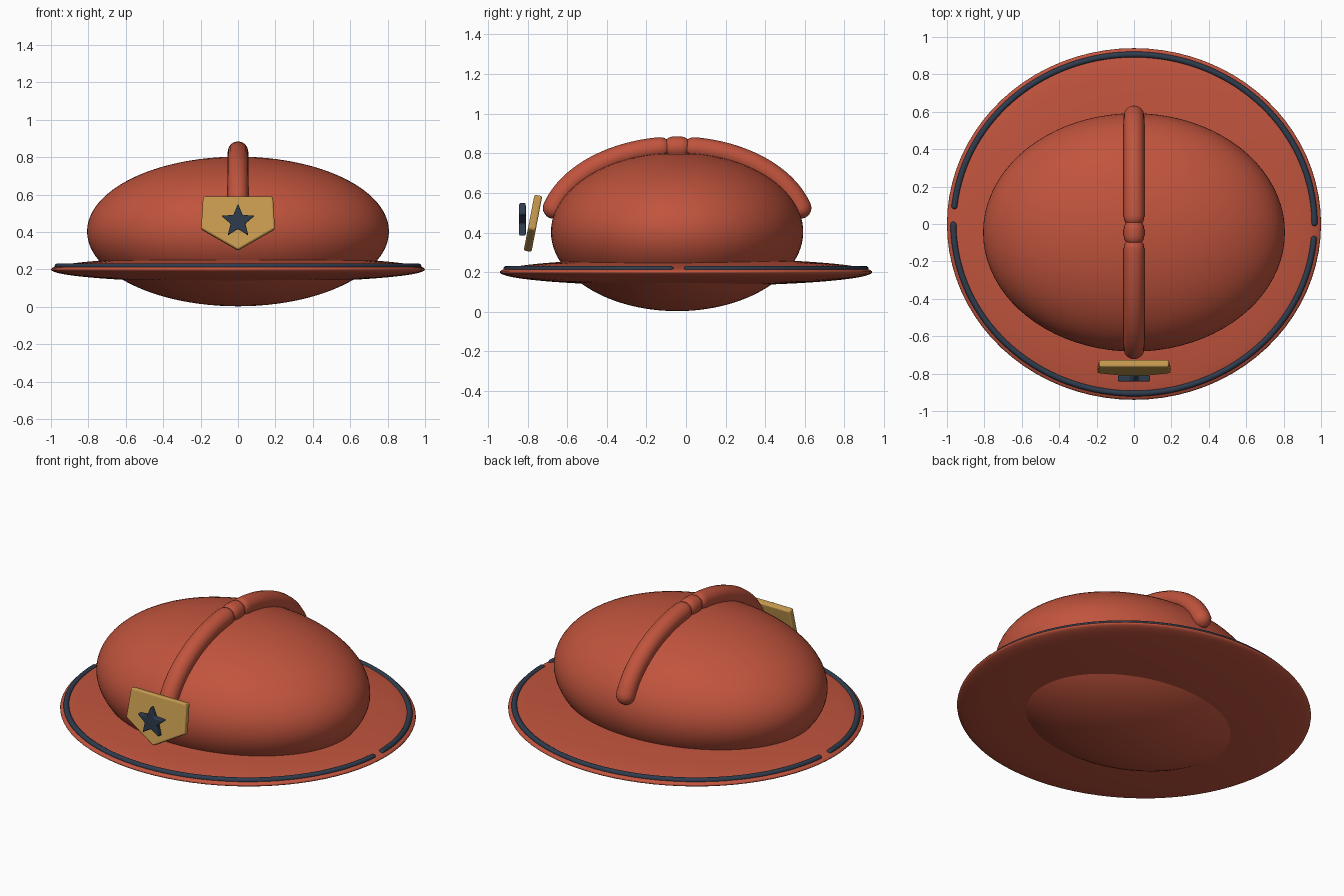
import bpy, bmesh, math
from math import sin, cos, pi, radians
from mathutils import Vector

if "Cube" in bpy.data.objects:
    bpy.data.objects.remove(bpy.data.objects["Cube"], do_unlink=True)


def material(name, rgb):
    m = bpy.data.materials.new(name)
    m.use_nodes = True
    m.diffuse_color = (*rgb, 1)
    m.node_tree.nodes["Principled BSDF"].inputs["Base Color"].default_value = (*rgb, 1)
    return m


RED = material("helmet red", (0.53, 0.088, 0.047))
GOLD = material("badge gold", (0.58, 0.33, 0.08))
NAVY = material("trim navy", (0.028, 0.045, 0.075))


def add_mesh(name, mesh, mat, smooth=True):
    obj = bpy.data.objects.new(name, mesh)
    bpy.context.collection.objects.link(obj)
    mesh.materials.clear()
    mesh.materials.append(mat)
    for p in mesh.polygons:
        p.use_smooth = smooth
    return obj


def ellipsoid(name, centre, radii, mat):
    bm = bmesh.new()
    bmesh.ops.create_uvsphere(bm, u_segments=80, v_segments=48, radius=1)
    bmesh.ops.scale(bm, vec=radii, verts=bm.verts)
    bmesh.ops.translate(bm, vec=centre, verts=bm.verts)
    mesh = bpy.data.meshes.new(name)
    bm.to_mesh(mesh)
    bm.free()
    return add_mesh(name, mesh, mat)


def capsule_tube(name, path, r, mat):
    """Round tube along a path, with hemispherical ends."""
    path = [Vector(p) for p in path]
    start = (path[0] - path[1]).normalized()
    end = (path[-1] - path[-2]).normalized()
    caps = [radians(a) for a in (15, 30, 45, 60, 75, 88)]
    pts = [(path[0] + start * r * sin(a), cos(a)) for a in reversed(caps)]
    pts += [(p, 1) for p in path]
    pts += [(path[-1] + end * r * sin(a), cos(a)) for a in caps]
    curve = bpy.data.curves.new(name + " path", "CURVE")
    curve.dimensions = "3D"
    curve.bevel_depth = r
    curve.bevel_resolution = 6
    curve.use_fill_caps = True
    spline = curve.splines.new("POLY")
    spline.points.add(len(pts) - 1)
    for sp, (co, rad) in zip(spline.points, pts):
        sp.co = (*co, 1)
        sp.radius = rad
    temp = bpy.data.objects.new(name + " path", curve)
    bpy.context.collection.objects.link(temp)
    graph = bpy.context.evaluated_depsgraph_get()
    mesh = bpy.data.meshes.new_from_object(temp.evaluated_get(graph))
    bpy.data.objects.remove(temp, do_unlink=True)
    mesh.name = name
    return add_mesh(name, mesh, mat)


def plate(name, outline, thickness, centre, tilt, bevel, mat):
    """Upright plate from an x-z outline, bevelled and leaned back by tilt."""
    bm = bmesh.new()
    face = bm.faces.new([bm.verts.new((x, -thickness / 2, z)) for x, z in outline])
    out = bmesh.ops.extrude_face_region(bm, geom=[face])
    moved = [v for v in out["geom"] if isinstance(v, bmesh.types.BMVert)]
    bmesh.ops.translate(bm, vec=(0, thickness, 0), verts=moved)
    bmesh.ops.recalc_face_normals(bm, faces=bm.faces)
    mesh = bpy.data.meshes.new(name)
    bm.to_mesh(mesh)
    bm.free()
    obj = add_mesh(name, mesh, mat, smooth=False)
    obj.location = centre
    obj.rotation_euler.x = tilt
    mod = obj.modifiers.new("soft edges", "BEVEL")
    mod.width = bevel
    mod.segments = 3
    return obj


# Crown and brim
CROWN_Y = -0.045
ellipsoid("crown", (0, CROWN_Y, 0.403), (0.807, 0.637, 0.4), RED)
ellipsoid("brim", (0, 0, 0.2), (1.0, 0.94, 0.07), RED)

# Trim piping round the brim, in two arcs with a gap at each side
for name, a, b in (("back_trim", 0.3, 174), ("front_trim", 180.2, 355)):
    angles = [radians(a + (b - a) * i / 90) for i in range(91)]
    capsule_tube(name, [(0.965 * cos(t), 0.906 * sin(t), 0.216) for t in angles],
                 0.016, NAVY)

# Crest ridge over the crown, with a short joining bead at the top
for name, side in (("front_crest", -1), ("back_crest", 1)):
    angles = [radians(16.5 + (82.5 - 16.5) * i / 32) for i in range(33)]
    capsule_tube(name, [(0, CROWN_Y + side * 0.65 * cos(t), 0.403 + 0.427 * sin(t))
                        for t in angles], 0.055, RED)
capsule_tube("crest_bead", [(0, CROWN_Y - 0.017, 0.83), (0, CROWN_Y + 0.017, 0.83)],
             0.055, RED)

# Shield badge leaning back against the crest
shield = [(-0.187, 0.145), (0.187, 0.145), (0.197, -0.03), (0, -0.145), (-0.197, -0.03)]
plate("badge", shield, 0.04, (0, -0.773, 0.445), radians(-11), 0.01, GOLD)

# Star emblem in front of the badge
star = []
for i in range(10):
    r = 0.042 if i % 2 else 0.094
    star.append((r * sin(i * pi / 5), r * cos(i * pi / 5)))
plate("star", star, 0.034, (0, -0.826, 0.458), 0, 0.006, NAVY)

WHAT IS EXPECTED: I'd like the lines above from the one with "moved = [v for" up to and including the one with "capsule_tube(name, [(0, CROWN_Y" copied exactly, with no other lines.

RESULT OF THE EXERCISE:
    moved = [v for v in out["geom"] if isinstance(v, bmesh.types.BMVert)]
    bmesh.ops.translate(bm, vec=(0, thickness, 0), verts=moved)
    bmesh.ops.recalc_face_normals(bm, faces=bm.faces)
    mesh = bpy.data.meshes.new(name)
    bm.to_mesh(mesh)
    bm.free()
    obj = add_mesh(name, mesh, mat, smooth=False)
    obj.location = centre
    obj.rotation_euler.x = tilt
    mod = obj.modifiers.new("soft edges", "BEVEL")
    mod.width = bevel
    mod.segments = 3
    return obj


# Crown and brim
CROWN_Y = -0.045
ellipsoid("crown", (0, CROWN_Y, 0.403), (0.807, 0.637, 0.4), RED)
ellipsoid("brim", (0, 0, 0.2), (1.0, 0.94, 0.07), RED)

# Trim piping round the brim, in two arcs with a gap at each side
for name, a, b in (("back_trim", 0.3, 174), ("front_trim", 180.2, 355)):
    angles = [radians(a + (b - a) * i / 90) for i in range(91)]
    capsule_tube(name, [(0.965 * cos(t), 0.906 * sin(t), 0.216) for t in angles],
                 0.016, NAVY)

# Crest ridge over the crown, with a short joining bead at the top
for name, side in (("front_crest", -1), ("back_crest", 1)):
    angles = [radians(16.5 + (82.5 - 16.5) * i / 32) for i in range(33)]
    capsule_tube(name, [(0, CROWN_Y + side * 0.65 * cos(t), 0.403 + 0.427 * sin(t))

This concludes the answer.